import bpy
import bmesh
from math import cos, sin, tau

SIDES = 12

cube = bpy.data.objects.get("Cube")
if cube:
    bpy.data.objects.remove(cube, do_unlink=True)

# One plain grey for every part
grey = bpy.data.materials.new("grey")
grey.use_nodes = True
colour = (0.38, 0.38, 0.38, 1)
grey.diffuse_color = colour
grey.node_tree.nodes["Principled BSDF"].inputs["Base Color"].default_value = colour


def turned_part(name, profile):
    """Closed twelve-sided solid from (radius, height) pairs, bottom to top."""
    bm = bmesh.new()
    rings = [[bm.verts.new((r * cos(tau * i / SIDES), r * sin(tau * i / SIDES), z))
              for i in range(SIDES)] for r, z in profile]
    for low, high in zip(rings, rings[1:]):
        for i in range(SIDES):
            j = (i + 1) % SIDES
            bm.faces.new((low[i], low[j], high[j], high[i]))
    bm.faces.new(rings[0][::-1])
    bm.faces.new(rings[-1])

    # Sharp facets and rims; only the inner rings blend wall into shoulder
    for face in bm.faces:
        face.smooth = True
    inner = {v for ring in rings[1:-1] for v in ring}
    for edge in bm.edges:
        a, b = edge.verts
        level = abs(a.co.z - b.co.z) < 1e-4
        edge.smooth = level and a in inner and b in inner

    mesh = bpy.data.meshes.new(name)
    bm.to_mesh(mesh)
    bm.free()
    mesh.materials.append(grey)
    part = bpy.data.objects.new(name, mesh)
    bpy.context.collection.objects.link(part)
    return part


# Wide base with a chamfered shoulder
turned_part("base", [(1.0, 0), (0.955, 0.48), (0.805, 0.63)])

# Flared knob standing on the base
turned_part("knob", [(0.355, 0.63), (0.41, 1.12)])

--

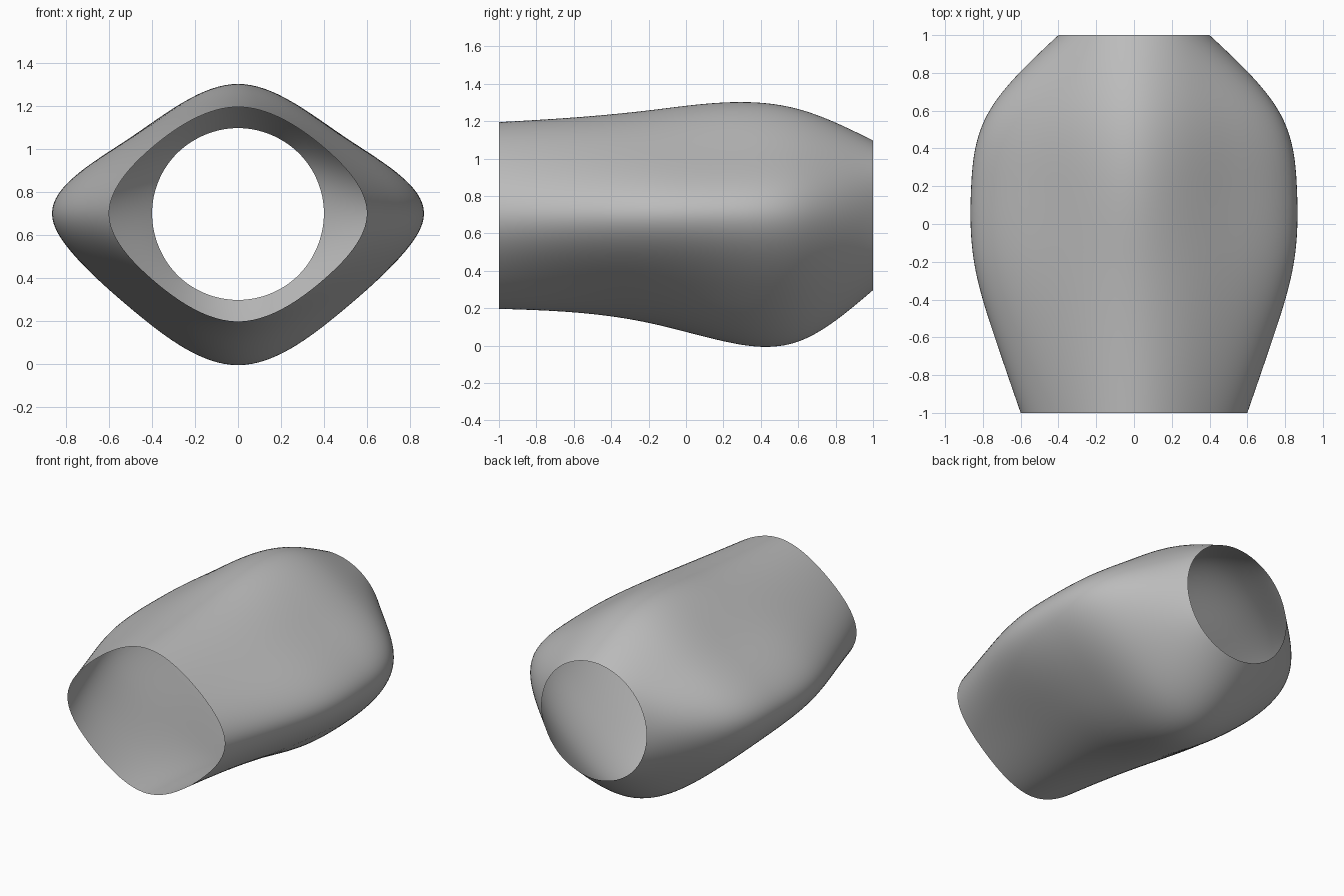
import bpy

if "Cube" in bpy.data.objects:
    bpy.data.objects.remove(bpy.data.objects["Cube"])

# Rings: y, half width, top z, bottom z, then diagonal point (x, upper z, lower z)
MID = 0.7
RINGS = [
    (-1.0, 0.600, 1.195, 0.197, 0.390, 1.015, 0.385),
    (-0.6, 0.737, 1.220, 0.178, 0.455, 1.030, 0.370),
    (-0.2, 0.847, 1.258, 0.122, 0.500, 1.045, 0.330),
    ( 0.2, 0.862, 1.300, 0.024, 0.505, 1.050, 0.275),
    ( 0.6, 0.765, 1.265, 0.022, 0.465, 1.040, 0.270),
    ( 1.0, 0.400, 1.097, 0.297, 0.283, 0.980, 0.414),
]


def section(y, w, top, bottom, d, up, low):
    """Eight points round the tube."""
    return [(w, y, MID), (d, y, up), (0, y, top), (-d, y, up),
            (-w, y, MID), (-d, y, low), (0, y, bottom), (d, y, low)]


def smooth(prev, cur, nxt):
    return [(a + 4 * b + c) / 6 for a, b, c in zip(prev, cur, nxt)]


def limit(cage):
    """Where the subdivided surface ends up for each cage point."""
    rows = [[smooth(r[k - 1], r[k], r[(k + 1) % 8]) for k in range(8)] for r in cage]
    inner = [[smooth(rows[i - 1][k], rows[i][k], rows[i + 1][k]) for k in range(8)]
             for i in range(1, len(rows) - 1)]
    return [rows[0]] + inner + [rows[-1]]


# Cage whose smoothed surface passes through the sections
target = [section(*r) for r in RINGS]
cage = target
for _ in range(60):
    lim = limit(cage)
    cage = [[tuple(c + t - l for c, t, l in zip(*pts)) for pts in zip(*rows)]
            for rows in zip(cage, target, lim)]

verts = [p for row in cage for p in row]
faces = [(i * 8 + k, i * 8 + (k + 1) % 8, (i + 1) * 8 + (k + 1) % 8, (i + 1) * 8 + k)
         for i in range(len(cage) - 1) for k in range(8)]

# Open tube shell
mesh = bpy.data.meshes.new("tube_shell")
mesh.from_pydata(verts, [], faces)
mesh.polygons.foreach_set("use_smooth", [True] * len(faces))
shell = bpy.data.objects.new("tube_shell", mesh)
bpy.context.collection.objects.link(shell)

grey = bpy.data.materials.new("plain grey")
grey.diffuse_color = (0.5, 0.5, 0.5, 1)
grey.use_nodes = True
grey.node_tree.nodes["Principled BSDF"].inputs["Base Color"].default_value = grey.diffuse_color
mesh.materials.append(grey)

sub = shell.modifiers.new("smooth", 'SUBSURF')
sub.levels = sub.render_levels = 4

--

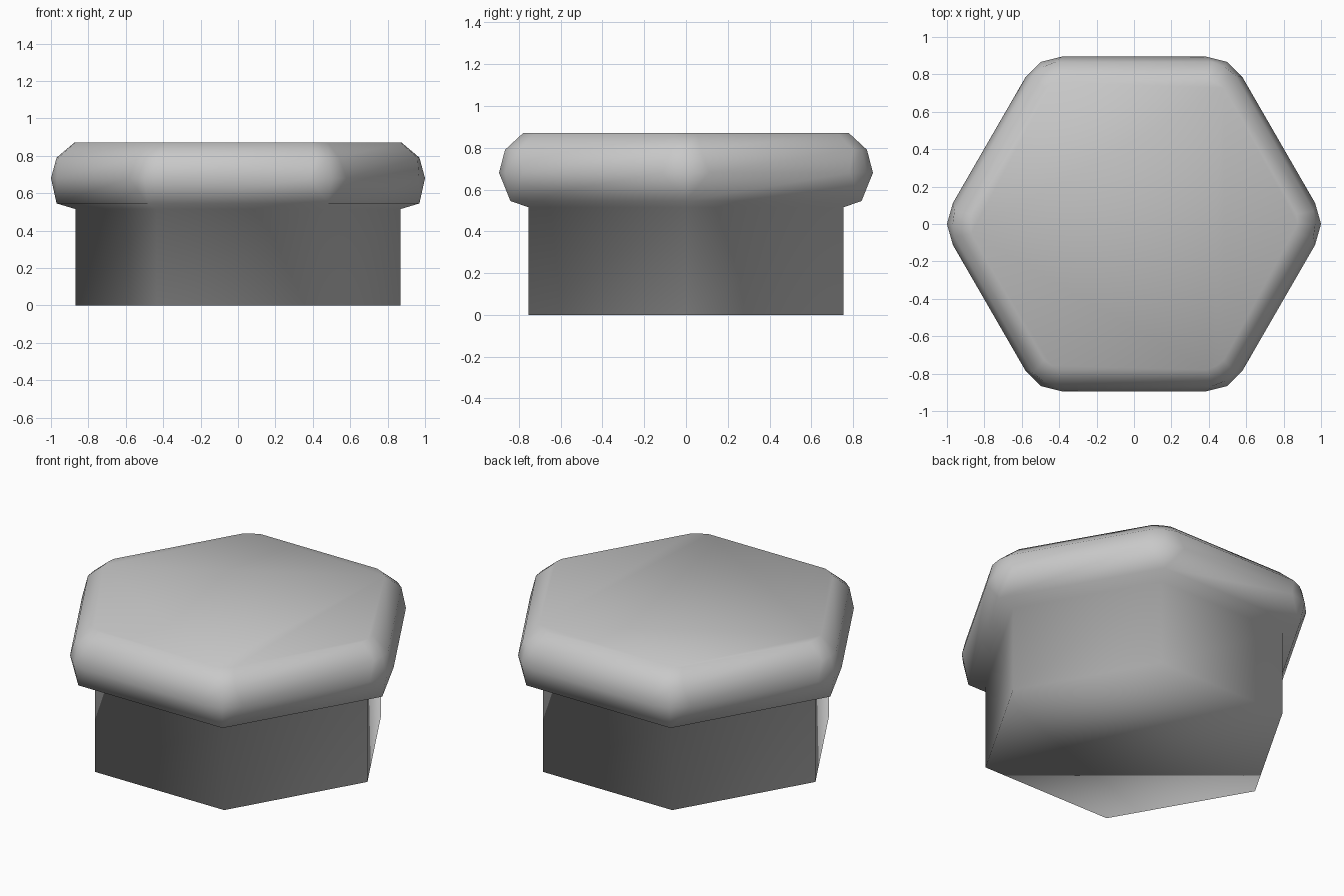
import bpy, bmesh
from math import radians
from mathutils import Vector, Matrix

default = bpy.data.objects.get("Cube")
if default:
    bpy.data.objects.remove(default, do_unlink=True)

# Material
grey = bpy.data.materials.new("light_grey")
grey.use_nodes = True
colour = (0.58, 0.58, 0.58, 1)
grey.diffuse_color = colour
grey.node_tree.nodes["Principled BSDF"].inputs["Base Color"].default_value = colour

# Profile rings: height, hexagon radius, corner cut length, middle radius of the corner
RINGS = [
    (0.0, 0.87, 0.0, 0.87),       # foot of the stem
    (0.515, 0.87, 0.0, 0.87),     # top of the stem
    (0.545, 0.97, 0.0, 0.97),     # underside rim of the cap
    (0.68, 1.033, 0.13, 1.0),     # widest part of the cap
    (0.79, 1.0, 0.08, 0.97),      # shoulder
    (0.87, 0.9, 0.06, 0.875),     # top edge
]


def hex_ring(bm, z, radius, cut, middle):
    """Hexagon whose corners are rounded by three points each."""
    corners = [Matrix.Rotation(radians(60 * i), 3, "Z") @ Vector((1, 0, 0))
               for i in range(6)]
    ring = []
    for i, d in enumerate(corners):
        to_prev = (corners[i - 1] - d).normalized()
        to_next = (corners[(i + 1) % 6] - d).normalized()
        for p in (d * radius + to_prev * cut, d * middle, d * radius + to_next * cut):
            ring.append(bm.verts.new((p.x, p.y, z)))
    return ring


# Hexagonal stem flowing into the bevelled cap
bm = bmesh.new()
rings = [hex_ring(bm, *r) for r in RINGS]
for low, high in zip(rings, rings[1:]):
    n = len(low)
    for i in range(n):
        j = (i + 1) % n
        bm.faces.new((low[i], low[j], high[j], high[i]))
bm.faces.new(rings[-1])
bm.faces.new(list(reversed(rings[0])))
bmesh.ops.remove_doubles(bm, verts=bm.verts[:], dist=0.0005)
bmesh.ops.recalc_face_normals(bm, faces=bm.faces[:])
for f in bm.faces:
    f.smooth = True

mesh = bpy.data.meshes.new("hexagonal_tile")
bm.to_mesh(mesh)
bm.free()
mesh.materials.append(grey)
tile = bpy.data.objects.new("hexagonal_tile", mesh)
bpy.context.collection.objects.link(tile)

--

- What to do -
Once you find the line with "ring.append(bm.verts.new((p.x, p.y, z)))" above, print it and every line after it up to and including the line with "bpy.context.collection.objects.link(tile)", exactly as written and nothing else.

- Finished exercise -
            ring.append(bm.verts.new((p.x, p.y, z)))
    return ring


# Hexagonal stem flowing into the bevelled cap
bm = bmesh.new()
rings = [hex_ring(bm, *r) for r in RINGS]
for low, high in zip(rings, rings[1:]):
    n = len(low)
    for i in range(n):
        j = (i + 1) % n
        bm.faces.new((low[i], low[j], high[j], high[i]))
bm.faces.new(rings[-1])
bm.faces.new(list(reversed(rings[0])))
bmesh.ops.remove_doubles(bm, verts=bm.verts[:], dist=0.0005)
bmesh.ops.recalc_face_normals(bm, faces=bm.faces[:])
for f in bm.faces:
    f.smooth = True

mesh = bpy.data.meshes.new("hexagonal_tile")
bm.to_mesh(mesh)
bm.free()
mesh.materials.append(grey)
tile = bpy.data.objects.new("hexagonal_tile", mesh)
bpy.context.collection.objects.link(tile)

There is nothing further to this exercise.